- [What you should do] Out of the records below, copy all lines in which the word "high" occurs.

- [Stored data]
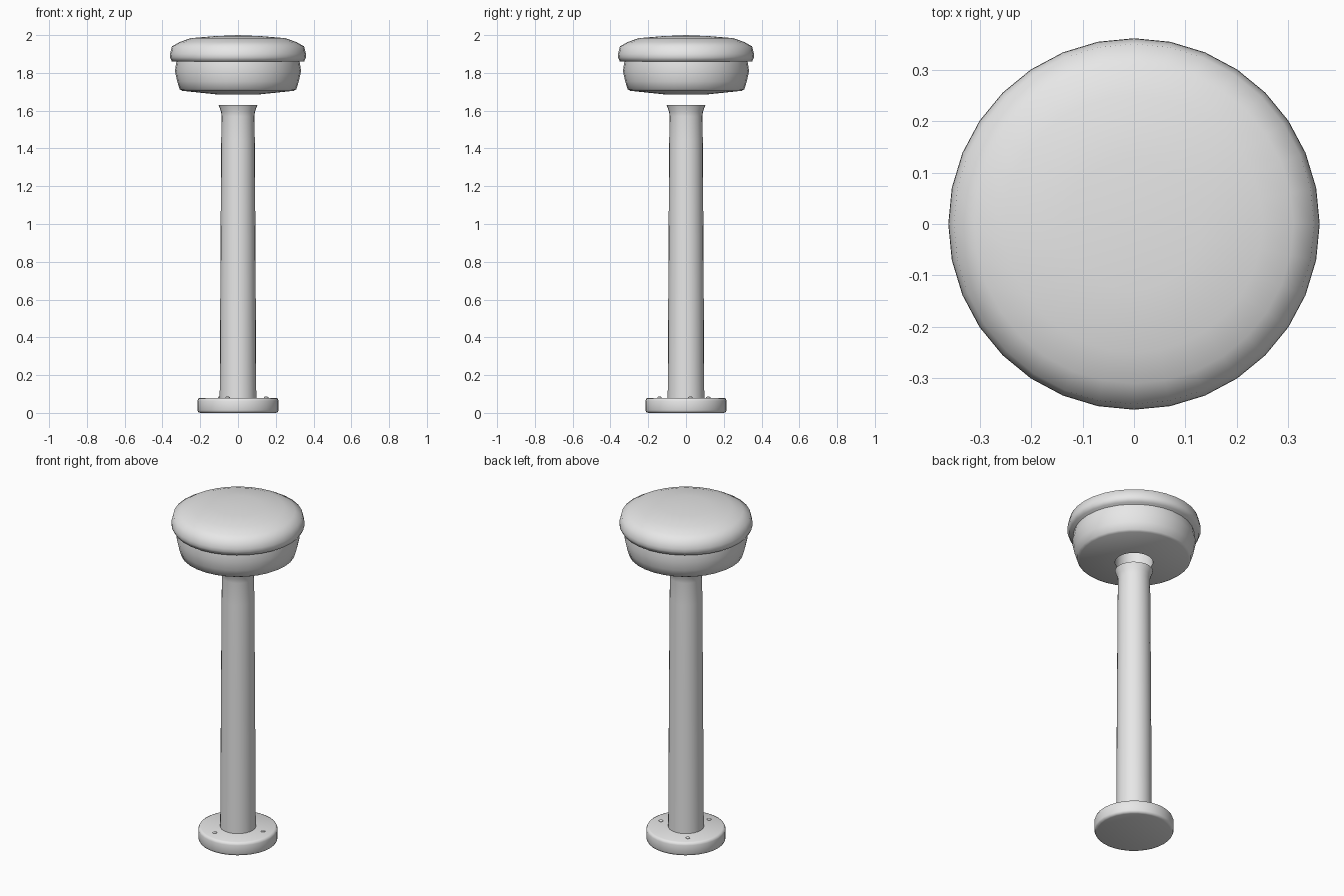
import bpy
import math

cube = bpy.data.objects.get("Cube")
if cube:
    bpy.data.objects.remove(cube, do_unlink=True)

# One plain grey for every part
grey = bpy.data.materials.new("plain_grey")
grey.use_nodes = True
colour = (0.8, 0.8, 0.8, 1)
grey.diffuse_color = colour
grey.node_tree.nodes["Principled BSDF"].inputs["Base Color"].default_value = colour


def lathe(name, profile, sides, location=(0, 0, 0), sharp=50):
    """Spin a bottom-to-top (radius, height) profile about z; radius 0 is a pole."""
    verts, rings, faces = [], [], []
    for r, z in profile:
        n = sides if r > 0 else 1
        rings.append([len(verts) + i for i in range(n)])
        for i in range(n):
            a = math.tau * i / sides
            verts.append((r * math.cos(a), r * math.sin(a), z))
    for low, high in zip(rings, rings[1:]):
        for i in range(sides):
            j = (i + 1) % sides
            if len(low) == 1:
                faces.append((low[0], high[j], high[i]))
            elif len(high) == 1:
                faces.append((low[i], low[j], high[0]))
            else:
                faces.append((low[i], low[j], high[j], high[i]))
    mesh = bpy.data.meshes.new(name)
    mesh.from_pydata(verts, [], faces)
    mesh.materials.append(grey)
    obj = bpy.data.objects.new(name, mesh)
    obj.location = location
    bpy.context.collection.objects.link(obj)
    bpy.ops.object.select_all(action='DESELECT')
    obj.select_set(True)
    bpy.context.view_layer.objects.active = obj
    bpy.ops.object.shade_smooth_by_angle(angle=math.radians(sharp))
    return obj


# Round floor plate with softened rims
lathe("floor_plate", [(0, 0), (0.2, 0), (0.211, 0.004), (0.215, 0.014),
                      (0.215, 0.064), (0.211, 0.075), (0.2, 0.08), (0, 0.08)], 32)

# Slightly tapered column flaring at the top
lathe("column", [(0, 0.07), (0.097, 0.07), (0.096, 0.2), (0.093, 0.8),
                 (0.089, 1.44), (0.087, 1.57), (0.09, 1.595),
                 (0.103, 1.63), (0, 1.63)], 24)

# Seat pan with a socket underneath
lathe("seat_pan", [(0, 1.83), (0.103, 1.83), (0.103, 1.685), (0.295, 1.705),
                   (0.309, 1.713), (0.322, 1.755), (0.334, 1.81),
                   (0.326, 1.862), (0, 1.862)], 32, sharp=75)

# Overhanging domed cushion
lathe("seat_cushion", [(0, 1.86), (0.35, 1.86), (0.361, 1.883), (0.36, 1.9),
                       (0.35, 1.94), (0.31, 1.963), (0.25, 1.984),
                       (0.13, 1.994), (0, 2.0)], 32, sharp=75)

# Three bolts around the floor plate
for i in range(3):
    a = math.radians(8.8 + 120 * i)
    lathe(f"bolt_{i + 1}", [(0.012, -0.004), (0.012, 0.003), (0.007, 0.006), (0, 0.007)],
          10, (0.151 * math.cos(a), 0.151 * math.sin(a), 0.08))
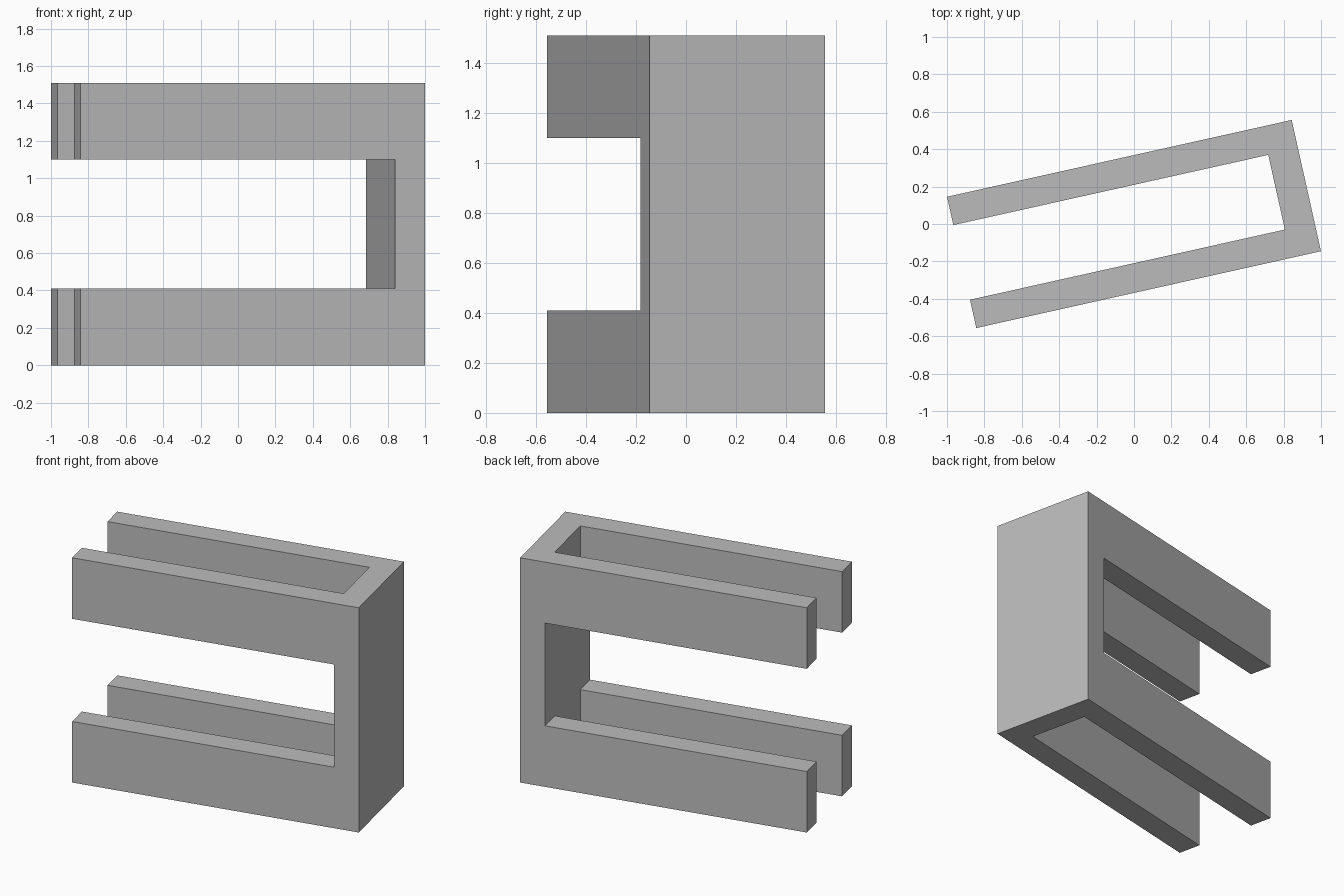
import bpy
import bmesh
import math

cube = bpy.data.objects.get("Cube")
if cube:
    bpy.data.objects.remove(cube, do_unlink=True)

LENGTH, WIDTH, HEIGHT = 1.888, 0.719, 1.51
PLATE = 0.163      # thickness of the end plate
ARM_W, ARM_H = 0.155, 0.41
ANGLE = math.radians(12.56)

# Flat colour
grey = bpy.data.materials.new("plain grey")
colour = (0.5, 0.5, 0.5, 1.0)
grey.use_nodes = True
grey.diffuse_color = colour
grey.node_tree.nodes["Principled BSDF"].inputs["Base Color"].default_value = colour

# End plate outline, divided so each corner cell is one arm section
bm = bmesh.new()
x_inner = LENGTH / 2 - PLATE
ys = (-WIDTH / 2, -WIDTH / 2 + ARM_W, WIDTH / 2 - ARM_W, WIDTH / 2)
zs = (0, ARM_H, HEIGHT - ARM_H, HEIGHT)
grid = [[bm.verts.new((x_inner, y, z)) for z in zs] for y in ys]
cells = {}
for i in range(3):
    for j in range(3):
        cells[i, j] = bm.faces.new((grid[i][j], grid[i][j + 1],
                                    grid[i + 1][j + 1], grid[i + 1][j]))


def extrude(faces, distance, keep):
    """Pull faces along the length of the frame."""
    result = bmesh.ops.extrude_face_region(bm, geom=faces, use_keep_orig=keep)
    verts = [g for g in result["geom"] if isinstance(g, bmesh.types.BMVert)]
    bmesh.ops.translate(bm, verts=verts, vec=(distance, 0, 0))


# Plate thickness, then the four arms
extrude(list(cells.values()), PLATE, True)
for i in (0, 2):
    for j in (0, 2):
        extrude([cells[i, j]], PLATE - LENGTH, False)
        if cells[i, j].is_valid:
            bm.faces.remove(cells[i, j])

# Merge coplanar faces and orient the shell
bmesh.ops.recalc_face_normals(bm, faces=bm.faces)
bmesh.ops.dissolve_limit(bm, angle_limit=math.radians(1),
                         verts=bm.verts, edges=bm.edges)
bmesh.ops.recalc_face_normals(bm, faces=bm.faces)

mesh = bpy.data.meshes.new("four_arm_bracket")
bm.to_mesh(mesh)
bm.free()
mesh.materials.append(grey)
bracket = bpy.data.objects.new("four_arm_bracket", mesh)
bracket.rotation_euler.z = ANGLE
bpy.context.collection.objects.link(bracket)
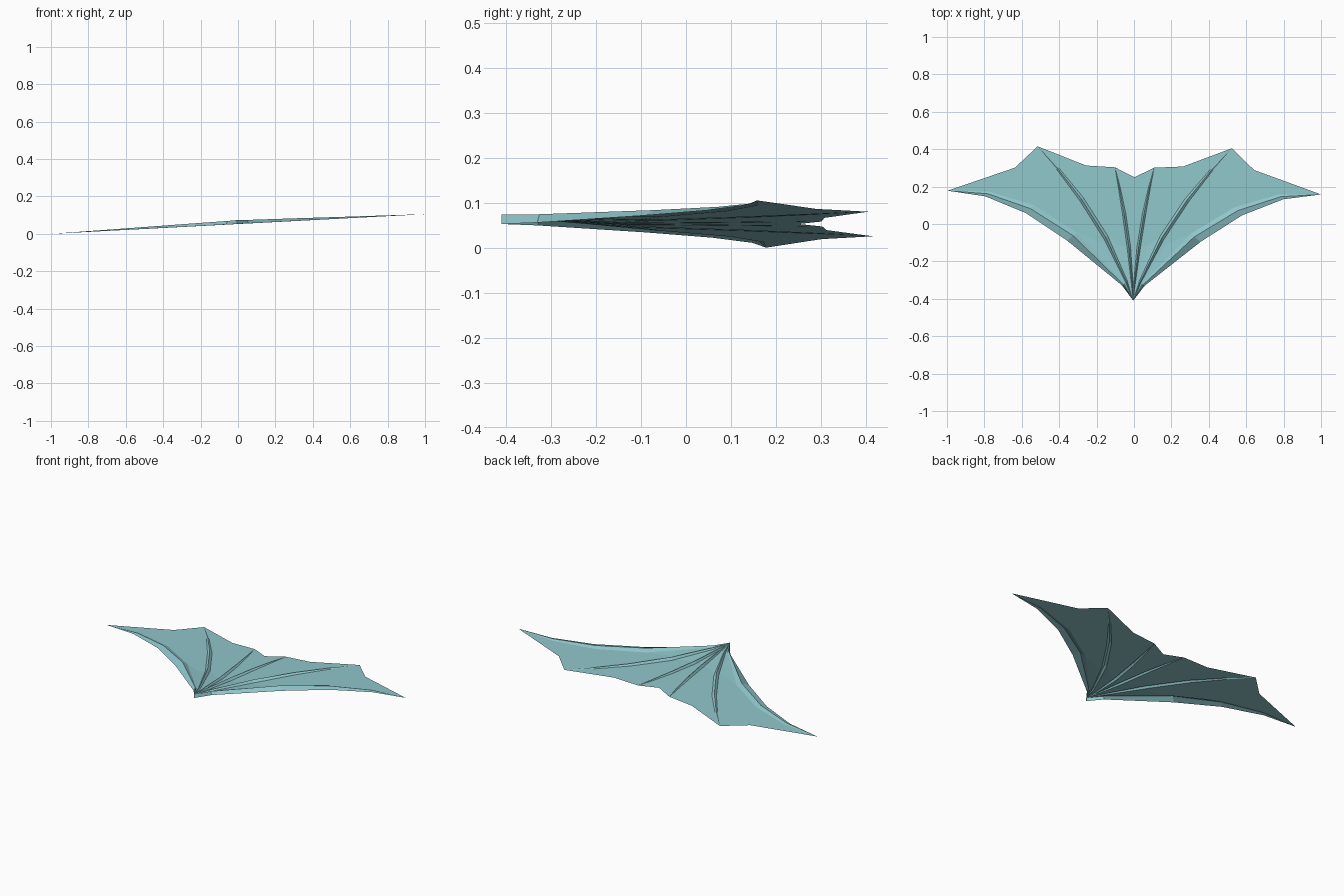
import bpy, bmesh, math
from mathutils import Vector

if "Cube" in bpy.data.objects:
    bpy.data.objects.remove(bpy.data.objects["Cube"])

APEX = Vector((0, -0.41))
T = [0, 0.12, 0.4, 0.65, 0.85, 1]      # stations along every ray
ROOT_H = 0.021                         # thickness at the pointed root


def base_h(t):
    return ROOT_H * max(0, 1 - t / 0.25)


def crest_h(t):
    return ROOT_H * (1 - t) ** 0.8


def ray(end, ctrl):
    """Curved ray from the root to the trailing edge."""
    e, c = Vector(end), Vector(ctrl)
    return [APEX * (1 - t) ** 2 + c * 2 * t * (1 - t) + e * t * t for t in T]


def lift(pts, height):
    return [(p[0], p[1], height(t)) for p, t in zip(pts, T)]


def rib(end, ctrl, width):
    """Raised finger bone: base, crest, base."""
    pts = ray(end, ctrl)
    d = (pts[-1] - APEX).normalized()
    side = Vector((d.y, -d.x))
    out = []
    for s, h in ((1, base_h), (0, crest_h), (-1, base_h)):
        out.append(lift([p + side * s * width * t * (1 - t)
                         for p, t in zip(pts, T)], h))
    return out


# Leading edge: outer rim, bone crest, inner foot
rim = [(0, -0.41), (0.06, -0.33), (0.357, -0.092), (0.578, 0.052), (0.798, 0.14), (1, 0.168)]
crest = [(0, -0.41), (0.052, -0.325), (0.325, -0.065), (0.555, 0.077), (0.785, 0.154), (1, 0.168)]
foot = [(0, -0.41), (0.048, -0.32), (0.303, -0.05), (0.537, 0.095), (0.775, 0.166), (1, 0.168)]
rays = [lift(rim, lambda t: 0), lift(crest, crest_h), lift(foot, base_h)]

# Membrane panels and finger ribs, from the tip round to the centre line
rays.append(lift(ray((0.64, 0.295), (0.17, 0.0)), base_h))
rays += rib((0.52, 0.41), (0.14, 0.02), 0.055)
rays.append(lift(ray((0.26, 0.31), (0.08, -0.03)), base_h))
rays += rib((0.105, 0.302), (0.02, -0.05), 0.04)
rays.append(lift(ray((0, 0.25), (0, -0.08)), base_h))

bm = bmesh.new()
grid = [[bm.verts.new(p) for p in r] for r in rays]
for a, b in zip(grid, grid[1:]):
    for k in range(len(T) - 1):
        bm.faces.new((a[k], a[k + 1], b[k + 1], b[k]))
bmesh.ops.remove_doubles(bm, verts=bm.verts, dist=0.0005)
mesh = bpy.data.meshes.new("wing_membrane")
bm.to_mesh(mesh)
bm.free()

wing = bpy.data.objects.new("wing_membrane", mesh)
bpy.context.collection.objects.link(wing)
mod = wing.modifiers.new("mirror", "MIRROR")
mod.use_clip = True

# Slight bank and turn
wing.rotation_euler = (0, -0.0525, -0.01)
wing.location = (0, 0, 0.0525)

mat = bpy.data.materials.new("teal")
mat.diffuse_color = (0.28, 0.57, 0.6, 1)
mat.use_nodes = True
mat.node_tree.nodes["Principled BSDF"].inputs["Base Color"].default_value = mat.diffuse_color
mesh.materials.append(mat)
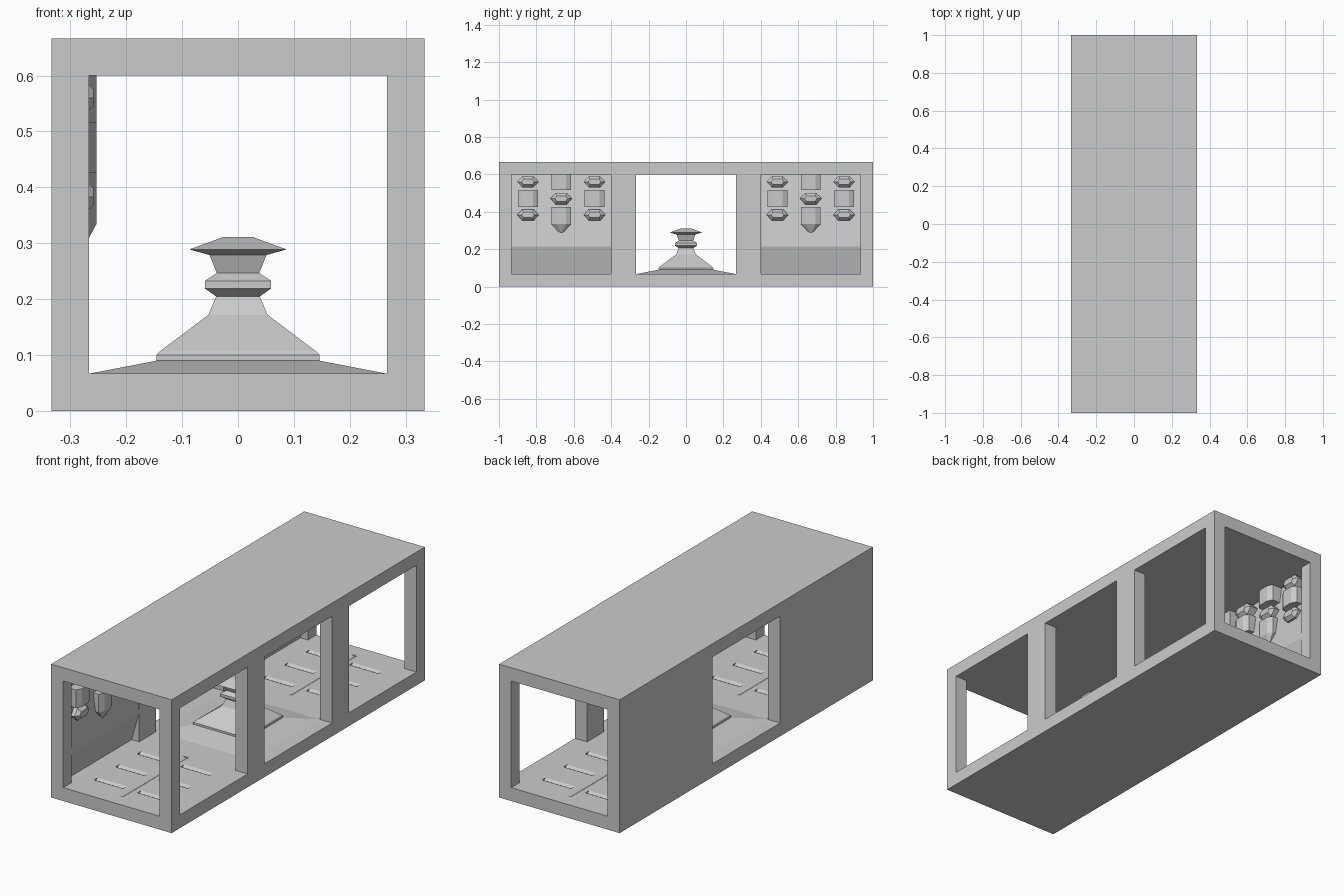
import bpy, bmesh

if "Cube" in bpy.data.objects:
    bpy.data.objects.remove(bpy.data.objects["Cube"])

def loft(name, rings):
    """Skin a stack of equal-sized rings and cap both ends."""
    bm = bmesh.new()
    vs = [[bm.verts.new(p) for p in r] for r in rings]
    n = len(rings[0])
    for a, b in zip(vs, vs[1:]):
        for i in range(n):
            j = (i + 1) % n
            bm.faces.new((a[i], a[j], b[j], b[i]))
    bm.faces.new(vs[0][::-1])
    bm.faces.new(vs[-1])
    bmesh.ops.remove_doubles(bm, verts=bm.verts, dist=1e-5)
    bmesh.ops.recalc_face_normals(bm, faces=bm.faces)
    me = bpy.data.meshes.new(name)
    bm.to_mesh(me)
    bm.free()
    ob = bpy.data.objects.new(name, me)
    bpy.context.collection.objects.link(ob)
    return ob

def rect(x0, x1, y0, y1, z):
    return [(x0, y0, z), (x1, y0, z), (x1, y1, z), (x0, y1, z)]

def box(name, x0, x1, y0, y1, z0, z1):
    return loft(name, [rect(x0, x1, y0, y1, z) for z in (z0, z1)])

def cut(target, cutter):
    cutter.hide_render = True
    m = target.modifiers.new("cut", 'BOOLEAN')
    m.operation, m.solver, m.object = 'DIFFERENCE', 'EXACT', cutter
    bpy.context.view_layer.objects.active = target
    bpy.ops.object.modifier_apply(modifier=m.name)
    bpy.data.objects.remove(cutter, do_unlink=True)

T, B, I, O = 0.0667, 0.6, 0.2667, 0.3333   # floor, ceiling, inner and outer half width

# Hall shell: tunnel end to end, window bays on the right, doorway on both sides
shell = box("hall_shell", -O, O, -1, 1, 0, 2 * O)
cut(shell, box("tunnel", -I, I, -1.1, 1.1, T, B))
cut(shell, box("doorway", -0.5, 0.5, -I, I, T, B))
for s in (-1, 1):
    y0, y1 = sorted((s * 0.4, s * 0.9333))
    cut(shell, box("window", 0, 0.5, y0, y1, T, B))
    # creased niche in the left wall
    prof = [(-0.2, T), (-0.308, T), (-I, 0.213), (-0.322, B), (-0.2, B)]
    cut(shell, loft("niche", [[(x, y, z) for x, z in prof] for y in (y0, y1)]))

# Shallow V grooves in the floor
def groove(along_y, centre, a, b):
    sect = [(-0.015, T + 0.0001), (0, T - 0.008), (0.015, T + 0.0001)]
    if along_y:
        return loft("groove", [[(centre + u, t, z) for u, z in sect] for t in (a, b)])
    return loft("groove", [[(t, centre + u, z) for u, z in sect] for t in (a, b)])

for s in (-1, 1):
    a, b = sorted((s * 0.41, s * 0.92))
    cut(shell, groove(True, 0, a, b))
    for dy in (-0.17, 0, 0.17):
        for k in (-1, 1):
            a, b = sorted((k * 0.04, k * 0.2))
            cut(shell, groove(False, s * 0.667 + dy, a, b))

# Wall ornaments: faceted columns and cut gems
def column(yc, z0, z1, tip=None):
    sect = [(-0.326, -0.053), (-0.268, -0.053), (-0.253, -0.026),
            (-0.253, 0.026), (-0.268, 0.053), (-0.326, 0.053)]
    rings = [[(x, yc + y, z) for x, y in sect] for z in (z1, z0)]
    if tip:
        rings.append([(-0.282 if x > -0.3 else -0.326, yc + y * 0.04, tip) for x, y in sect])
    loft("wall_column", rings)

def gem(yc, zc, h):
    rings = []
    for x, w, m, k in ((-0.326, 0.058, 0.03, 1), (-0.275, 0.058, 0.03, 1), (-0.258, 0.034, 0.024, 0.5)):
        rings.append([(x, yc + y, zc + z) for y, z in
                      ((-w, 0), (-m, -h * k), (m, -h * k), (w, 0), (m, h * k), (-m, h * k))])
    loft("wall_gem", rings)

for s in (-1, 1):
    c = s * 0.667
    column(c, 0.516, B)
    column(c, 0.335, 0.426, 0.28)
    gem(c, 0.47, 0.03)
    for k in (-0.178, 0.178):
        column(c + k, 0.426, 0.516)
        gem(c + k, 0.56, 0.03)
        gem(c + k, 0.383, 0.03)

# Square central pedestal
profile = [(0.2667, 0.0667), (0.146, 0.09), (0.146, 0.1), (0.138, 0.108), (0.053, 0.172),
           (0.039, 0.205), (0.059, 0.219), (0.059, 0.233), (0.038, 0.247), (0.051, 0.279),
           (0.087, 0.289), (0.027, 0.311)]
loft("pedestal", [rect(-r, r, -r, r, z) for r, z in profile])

- [Written answer]
    for low, high in zip(rings, rings[1:]):
                faces.append((low[0], high[j], high[i]))
            elif len(high) == 1:
                faces.append((low[i], low[j], high[0]))
                faces.append((low[i], low[j], high[j], high[i]))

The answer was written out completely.